In the matter of elephants, pointing out that farming elephants for their tusks might, given the facts on the ground in Africa, be the difference between African elephants as a species surviving, and African elephants being entirely wiped out by ivory poachers (for as numbers diminish, so prices will rise and rise), or perhaps entirely replaced by a newly evolved species of tuskless elephants, is, for Azzedine Downes, entirely beside the point. Farmers killing the elephants for their tusks doesn’t solve the problem, any more than the slave trade solved the problem of slavery. The problem of slavery was slavery, and the problem here is people killing elephants, which they would do even more of if they farmed them for their tusks. This is absolutely not just about the mere survival of a species. It is about not doing something morally repugnant. The elephants must be saved. They must not be murdered. End of discussion.
Thoughts anyone? How about the Azzedine Downes tendency proving their love of elephants by buying lots of elephants, and large elephant habitats, and then spending more money protecting the elephants from ivory poachers, but without farming them or otherwise exploiting them, other than as objects of photographic devotion by tourists. Presumably this is sort of what they are already doing, even as the idea of people owning elephants sticks in their throats, just as does the idea of people owning people.

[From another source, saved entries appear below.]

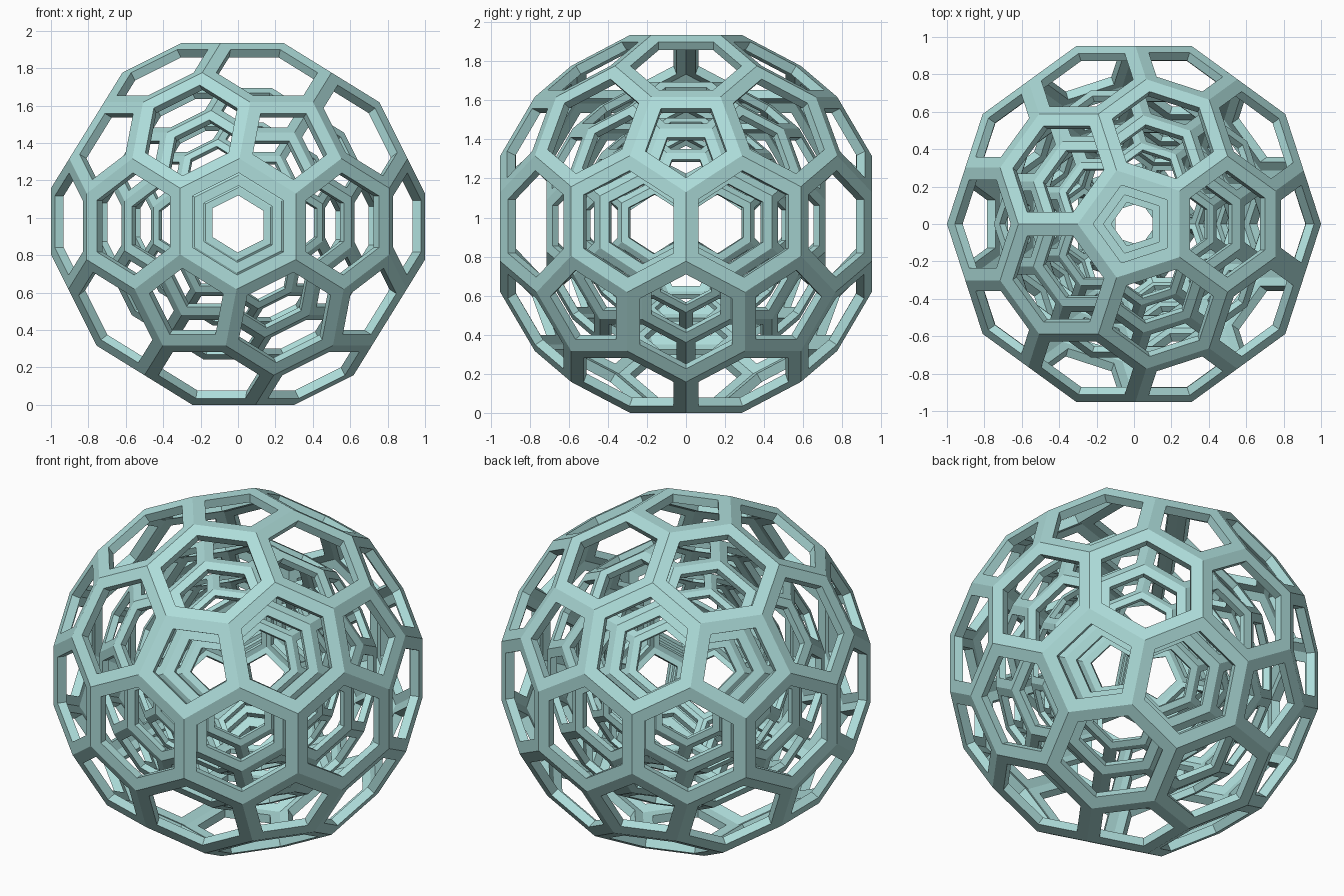
import bpy, bmesh
from math import sin, cos, pi, sqrt
from itertools import combinations
from mathutils import Vector

if "Cube" in bpy.data.objects:
    bpy.data.objects.remove(bpy.data.objects["Cube"])

EDGE = 0.3541           # edge length of the outer cage
P = 2.7319 * EDGE       # distance of the pentagon faces from the centre
R3 = 0.9106 * P + 0.3873 * EDGE   # distance of the corners between three hexagons
BAR = 0.067             # half the width of a bar
WALL = 0.05             # wall thickness

mat = bpy.data.materials.new("pale_teal")
mat.diffuse_color = (0.42, 0.72, 0.70, 1)
mat.use_nodes = True
mat.node_tree.nodes["Principled BSDF"].inputs["Base Color"].default_value = mat.diffuse_color

# Pentagon directions: the corners of an icosahedron standing on a corner
r, h = 2 / sqrt(5), 1 / sqrt(5)
axes = [Vector((0, 0, 1)), Vector((0, 0, -1))]
for k in range(5):
    a = 2 * pi * k / 5
    axes.append(Vector((r * cos(a), r * sin(a), h)))
    axes.append(Vector((r * cos(a + pi / 5), r * sin(a + pi / 5), -h)))

# Corners of a solid with 12 pentagons and 30 hexagons
points = []
for tri in combinations(axes, 3):
    if all((p - q).length < 1.1 for p, q in combinations(tri, 2)):
        f = (tri[0] + tri[1] + tri[2]).normalized()
        points.append(f * R3)
        for v in tri:
            side = (f - v * f.dot(v)).normalized()
            points.append(v * P + side * EDGE * 0.85065)


def cage(name, scale):
    """Open lattice: every face is inset, its middle removed, the rest thickened."""
    bm = bmesh.new()
    for p in points:
        bm.verts.new(p * scale)
    bmesh.ops.convex_hull(bm, input=bm.verts[:])
    bmesh.ops.dissolve_limit(bm, angle_limit=0.05, verts=bm.verts[:], edges=bm.edges[:])
    bmesh.ops.recalc_face_normals(bm, faces=bm.faces[:])
    panes = bm.faces[:]
    bmesh.ops.inset_individual(bm, faces=panes, thickness=BAR * scale, use_even_offset=True)
    bmesh.ops.delete(bm, geom=panes, context='FACES')
    me = bpy.data.meshes.new(name)
    bm.to_mesh(me)
    bm.free()
    me.materials.append(mat)
    ob = bpy.data.objects.new(name, me)
    ob.location.z = P
    bpy.context.collection.objects.link(ob)
    mod = ob.modifiers.new("wall", 'SOLIDIFY')
    mod.thickness = WALL * scale
    mod.offset = -1
    mod.use_even_offset = True
    return ob


# Three cages, one inside the other
cage("outer_cage", 1.0)
cage("middle_cage", 0.75)
cage("inner_cage", 0.56)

Here’s another thought. How would Azzedine Downes feel about elephants having their tusks removed and sold on to Chinese ivory carvers when the elephants die but not before they die? Die of natural causes, I mean. As a matter of fact, are the tusks of elderly elephants, just deceased, still worth enough for that to be any sort of economically viable compromise? And as a matter ethics, would the Downes tendency tolerate even that?
Elephant tusk donor cards? Well, not really, because how would you know, in this new world of elephant rights, how the elephant or elephants actually felt about such a scheme? In this connection, the recent proposal that humans should be presumed willing to part with any or all of their useful-to-others organs when (as above) they die but not before they die, unless they explicitly say otherwise by carrying a non-donor card, is surely relevant.
Another thought: Will it soon be possible to make something a lot like ivory with 3-D printing? Or with some sort of magical bio-engineering process? Perhaps, but if so, that would presumably take much of the fun out of ivory. But then again, so might ivory farming, if it got too efficient.
Perusing the Samizdata postings category list reminds me that maybe similar considerations apply, or soon will apply, to hippos.
Time for me to stop and for any commenters, who want to, to take over.